Task directions:
Set down each line of the records once more, precisely, and omit the pictures.

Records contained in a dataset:
· · · · ·
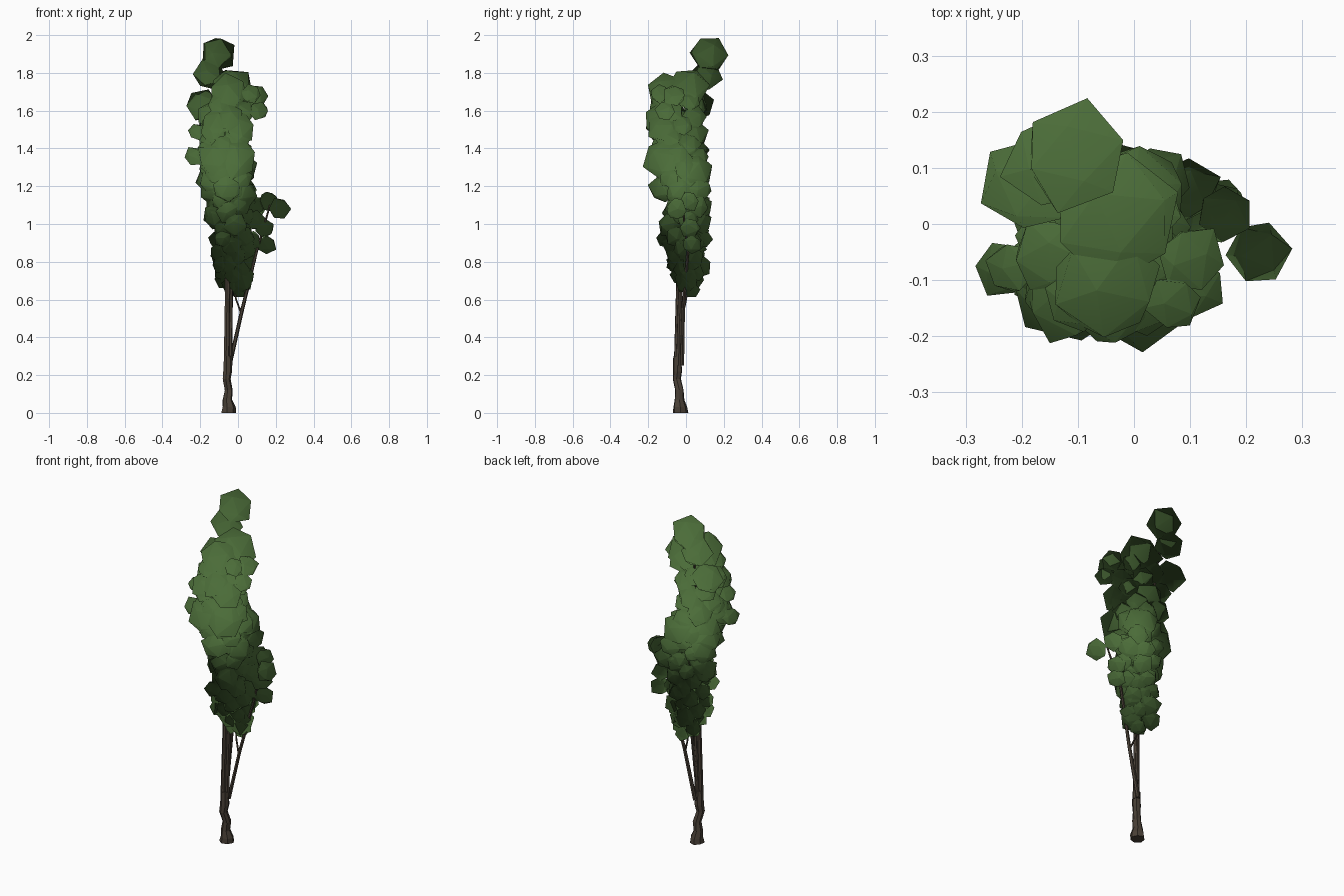
import bpy, bmesh, math, random
from mathutils import Vector, Euler

random.seed(7)
cube = bpy.data.objects.get("Cube")
if cube:
    bpy.data.objects.remove(cube, do_unlink=True)


def make_material(name, colour):
    mat = bpy.data.materials.new(name)
    mat.use_nodes = True
    mat.diffuse_color = colour
    shader = next(n for n in mat.node_tree.nodes if n.type == 'BSDF_PRINCIPLED')
    shader.inputs["Base Color"].default_value = colour
    shader.inputs["Roughness"].default_value = 0.9
    return mat


leaf_green = make_material("leaf green", (0.07, 0.15, 0.04, 1))
bark_brown = make_material("bark brown", (0.066, 0.051, 0.037, 1))


def finish(bm, name, mat):
    mesh = bpy.data.meshes.new(name)
    bm.to_mesh(mesh)
    bm.free()
    mesh.materials.append(mat)
    obj = bpy.data.objects.new(name, mesh)
    bpy.context.collection.objects.link(obj)
    return obj


def stem(name, points, sides=7):
    """Tapered tube through (x, y, z, radius) points."""
    bm = bmesh.new()
    rings = []
    for x, y, z, r in points:
        ring = []
        for i in range(sides):
            a = math.tau * i / sides
            rr = r * random.uniform(0.88, 1.12)
            ring.append(bm.verts.new((x + rr * math.cos(a), y + rr * math.sin(a), z)))
        rings.append(ring)
    for low, high in zip(rings, rings[1:]):
        for i in range(sides):
            j = (i + 1) % sides
            bm.faces.new((low[i], low[j], high[j], high[i]))
    bm.faces.new(rings[0][::-1])
    bm.faces.new(rings[-1])
    return finish(bm, name, bark_brown)


def add_clump(bm, centre, radius):
    """Irregular twenty-sided leaf clump."""
    turn = Euler([random.uniform(0, math.tau) for _ in range(3)]).to_matrix()
    new = bmesh.ops.create_icosphere(bm, subdivisions=1, radius=radius)["verts"]
    for v in new:
        v.co = Vector(centre) + turn @ v.co * random.uniform(0.93, 1.17)


def soften(obj):
    """Shade the crown as one soft mass, its normals fanning out from the middle."""
    mesh = obj.data
    middle = Vector((-0.05, -0.01, 1.15))
    normals = [None] * len(mesh.loops)
    for face in mesh.polygons:
        for i in face.loop_indices:
            out = mesh.vertices[mesh.loops[i].vertex_index].co - middle
            out.z *= 0.7
            normals[i] = (out.normalized() + face.normal * 0.3).normalized()
    mesh.shade_smooth()
    mesh.normals_split_custom_set(normals)


# Trunk and the stems that fork from it
stem("trunk", [(-.05, -.03, 0, .042), (-.05, -.03, .03, .038), (-.055, -.035, .07, .026),
               (-.05, -.035, .12, .024), (-.06, -.05, .18, .023), (-.055, -.045, .22, .025),
               (-.055, -.045, .3, .021)])
stem("main_stem", [(-.06, -.05, .25, .016), (-.055, -.04, .65, .014),
                   (-.06, -.03, 1.2, .011), (-.06, -.04, 1.7, .006)])
stem("second_stem", [(-.045, -.04, .25, .014), (-.038, -.03, .65, .012),
                     (-.03, .02, 1.1, .009), (-.1, .04, 1.5, .007), (-.11, .1, 1.85, .005)])
stem("side_stem", [(-.045, -.02, .25, .011), (.02, -.015, .54, .01),
                   (.1, .01, .86, .008), (.17, -.02, 1.1, .005)], 6)
stem("side_twig", [(.015, -.015, .53, .006), (-.01, 0, .6, .005), (-.03, .02, .72, .004)], 5)
stem("back_stem", [(-.045, -.03, .36, .01), (-.03, -.005, .68, .008), (0, .06, 1, .005)], 6)

# Upper foliage: clumps that shape the outline, in hundredths (x, y, z, radius)
upper = [(-11, 12, 190, 9.5), (-15, 11, 179, 8), (-19, 7, 163, 8), (-3, 1, 172, 11),
         (-5, -11, 170, 10), (10, -6, 168, 6), (7, -14, 169, 5), (11, -11, 160, 5),
         (-12, -13, 153, 8), (1, -12, 151, 8), (-22, -8, 149, 4.5), (-23, -8, 136, 5),
         (0, -12, 135, 10.5), (-12, -12, 134, 10), (0, 5, 128, 9), (-14, 1, 123, 8),
         (-4, -5, 120, 9), (-15, -5, 142, 7)]

# Lower foliage: clumps around the forked stems
lower = [(22, -5, 108, 6), (16, 2, 112, 5), (9, 6, 109, 6), (14, 2, 98, 5.5), (15, 3, 89, 5),
         (-12, 0, 104, 7), (-8, -11, 92, 5), (0, 3, 65, 4.5), (-9, -5, 79, 5), (4, 1, 73, 5),
         (9, 1, 102, 5.5), (7, 2, 91, 5.5), (4, 4, 82, 5.5), (-1, 9, 92, 5), (0, 8, 109, 6),
         (-4, -1, 68, 4.5), (4, 8, 118, 6)]


def foliage(clumps):
    bm = bmesh.new()
    for clump in clumps:
        x, y, z, r = (n / 100 for n in clump)
        add_clump(bm, (x, y, z), r)
    return bm


def fill(bm, count, low, high, size, middle):
    """Scatter clumps up the height; low and high are (z, spread)."""
    for i in range(count):
        t = (i + random.random()) / count
        z, spread = (a + (b - a) * t for a, b in zip(low, high))
        angle = i * 2.4
        d = spread * random.uniform(0.6, 1)
        add_clump(bm, (middle[0] + d * math.cos(angle), middle[1] + d * math.sin(angle), z),
                  size * random.uniform(0.8, 1.2))


bm = foliage(upper)
fill(bm, 30, (1.15, 0.1), (1.66, 0.12), 0.068, (-0.065, -0.03))
soften(finish(bm, "upper_foliage", leaf_green))

bm = foliage(lower)
fill(bm, 36, (0.69, 0.065), (1.16, 0.115), 0.055, (-0.03, 0.005))
soften(finish(bm, "lower_foliage", leaf_green))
· · · · ·
Output of the task:
import bpy, bmesh, math, random
from mathutils import Vector, Euler

random.seed(7)
cube = bpy.data.objects.get("Cube")
if cube:
    bpy.data.objects.remove(cube, do_unlink=True)


def make_material(name, colour):
    mat = bpy.data.materials.new(name)
    mat.use_nodes = True
    mat.diffuse_color = colour
    shader = next(n for n in mat.node_tree.nodes if n.type == 'BSDF_PRINCIPLED')
    shader.inputs["Base Color"].default_value = colour
    shader.inputs["Roughness"].default_value = 0.9
    return mat


leaf_green = make_material("leaf green", (0.07, 0.15, 0.04, 1))
bark_brown = make_material("bark brown", (0.066, 0.051, 0.037, 1))


def finish(bm, name, mat):
    mesh = bpy.data.meshes.new(name)
    bm.to_mesh(mesh)
    bm.free()
    mesh.materials.append(mat)
    obj = bpy.data.objects.new(name, mesh)
    bpy.context.collection.objects.link(obj)
    return obj


def stem(name, points, sides=7):
    """Tapered tube through (x, y, z, radius) points."""
    bm = bmesh.new()
    rings = []
    for x, y, z, r in points:
        ring = []
        for i in range(sides):
            a = math.tau * i / sides
            rr = r * random.uniform(0.88, 1.12)
            ring.append(bm.verts.new((x + rr * math.cos(a), y + rr * math.sin(a), z)))
        rings.append(ring)
    for low, high in zip(rings, rings[1:]):
        for i in range(sides):
            j = (i + 1) % sides
            bm.faces.new((low[i], low[j], high[j], high[i]))
    bm.faces.new(rings[0][::-1])
    bm.faces.new(rings[-1])
    return finish(bm, name, bark_brown)


def add_clump(bm, centre, radius):
    """Irregular twenty-sided leaf clump."""
    turn = Euler([random.uniform(0, math.tau) for _ in range(3)]).to_matrix()
    new = bmesh.ops.create_icosphere(bm, subdivisions=1, radius=radius)["verts"]
    for v in new:
        v.co = Vector(centre) + turn @ v.co * random.uniform(0.93, 1.17)


def soften(obj):
    """Shade the crown as one soft mass, its normals fanning out from the middle."""
    mesh = obj.data
    middle = Vector((-0.05, -0.01, 1.15))
    normals = [None] * len(mesh.loops)
    for face in mesh.polygons:
        for i in face.loop_indices:
            out = mesh.vertices[mesh.loops[i].vertex_index].co - middle
            out.z *= 0.7
            normals[i] = (out.normalized() + face.normal * 0.3).normalized()
    mesh.shade_smooth()
    mesh.normals_split_custom_set(normals)


# Trunk and the stems that fork from it
stem("trunk", [(-.05, -.03, 0, .042), (-.05, -.03, .03, .038), (-.055, -.035, .07, .026),
               (-.05, -.035, .12, .024), (-.06, -.05, .18, .023), (-.055, -.045, .22, .025),
               (-.055, -.045, .3, .021)])
stem("main_stem", [(-.06, -.05, .25, .016), (-.055, -.04, .65, .014),
                   (-.06, -.03, 1.2, .011), (-.06, -.04, 1.7, .006)])
stem("second_stem", [(-.045, -.04, .25, .014), (-.038, -.03, .65, .012),
                     (-.03, .02, 1.1, .009), (-.1, .04, 1.5, .007), (-.11, .1, 1.85, .005)])
stem("side_stem", [(-.045, -.02, .25, .011), (.02, -.015, .54, .01),
                   (.1, .01, .86, .008), (.17, -.02, 1.1, .005)], 6)
stem("side_twig", [(.015, -.015, .53, .006), (-.01, 0, .6, .005), (-.03, .02, .72, .004)], 5)
stem("back_stem", [(-.045, -.03, .36, .01), (-.03, -.005, .68, .008), (0, .06, 1, .005)], 6)

# Upper foliage: clumps that shape the outline, in hundredths (x, y, z, radius)
upper = [(-11, 12, 190, 9.5), (-15, 11, 179, 8), (-19, 7, 163, 8), (-3, 1, 172, 11),
         (-5, -11, 170, 10), (10, -6, 168, 6), (7, -14, 169, 5), (11, -11, 160, 5),
         (-12, -13, 153, 8), (1, -12, 151, 8), (-22, -8, 149, 4.5), (-23, -8, 136, 5),
         (0, -12, 135, 10.5), (-12, -12, 134, 10), (0, 5, 128, 9), (-14, 1, 123, 8),
         (-4, -5, 120, 9), (-15, -5, 142, 7)]

# Lower foliage: clumps around the forked stems
lower = [(22, -5, 108, 6), (16, 2, 112, 5), (9, 6, 109, 6), (14, 2, 98, 5.5), (15, 3, 89, 5),
         (-12, 0, 104, 7), (-8, -11, 92, 5), (0, 3, 65, 4.5), (-9, -5, 79, 5), (4, 1, 73, 5),
         (9, 1, 102, 5.5), (7, 2, 91, 5.5), (4, 4, 82, 5.5), (-1, 9, 92, 5), (0, 8, 109, 6),
         (-4, -1, 68, 4.5), (4, 8, 118, 6)]


def foliage(clumps):
    bm = bmesh.new()
    for clump in clumps:
        x, y, z, r = (n / 100 for n in clump)
        add_clump(bm, (x, y, z), r)
    return bm


def fill(bm, count, low, high, size, middle):
    """Scatter clumps up the height; low and high are (z, spread)."""
    for i in range(count):
        t = (i + random.random()) / count
        z, spread = (a + (b - a) * t for a, b in zip(low, high))
        angle = i * 2.4
        d = spread * random.uniform(0.6, 1)
        add_clump(bm, (middle[0] + d * math.cos(angle), middle[1] + d * math.sin(angle), z),
                  size * random.uniform(0.8, 1.2))


bm = foliage(upper)
fill(bm, 30, (1.15, 0.1), (1.66, 0.12), 0.068, (-0.065, -0.03))
soften(finish(bm, "upper_foliage", leaf_green))

bm = foliage(lower)
fill(bm, 36, (0.69, 0.065), (1.16, 0.115), 0.055, (-0.03, 0.005))
soften(finish(bm, "lower_foliage", leaf_green))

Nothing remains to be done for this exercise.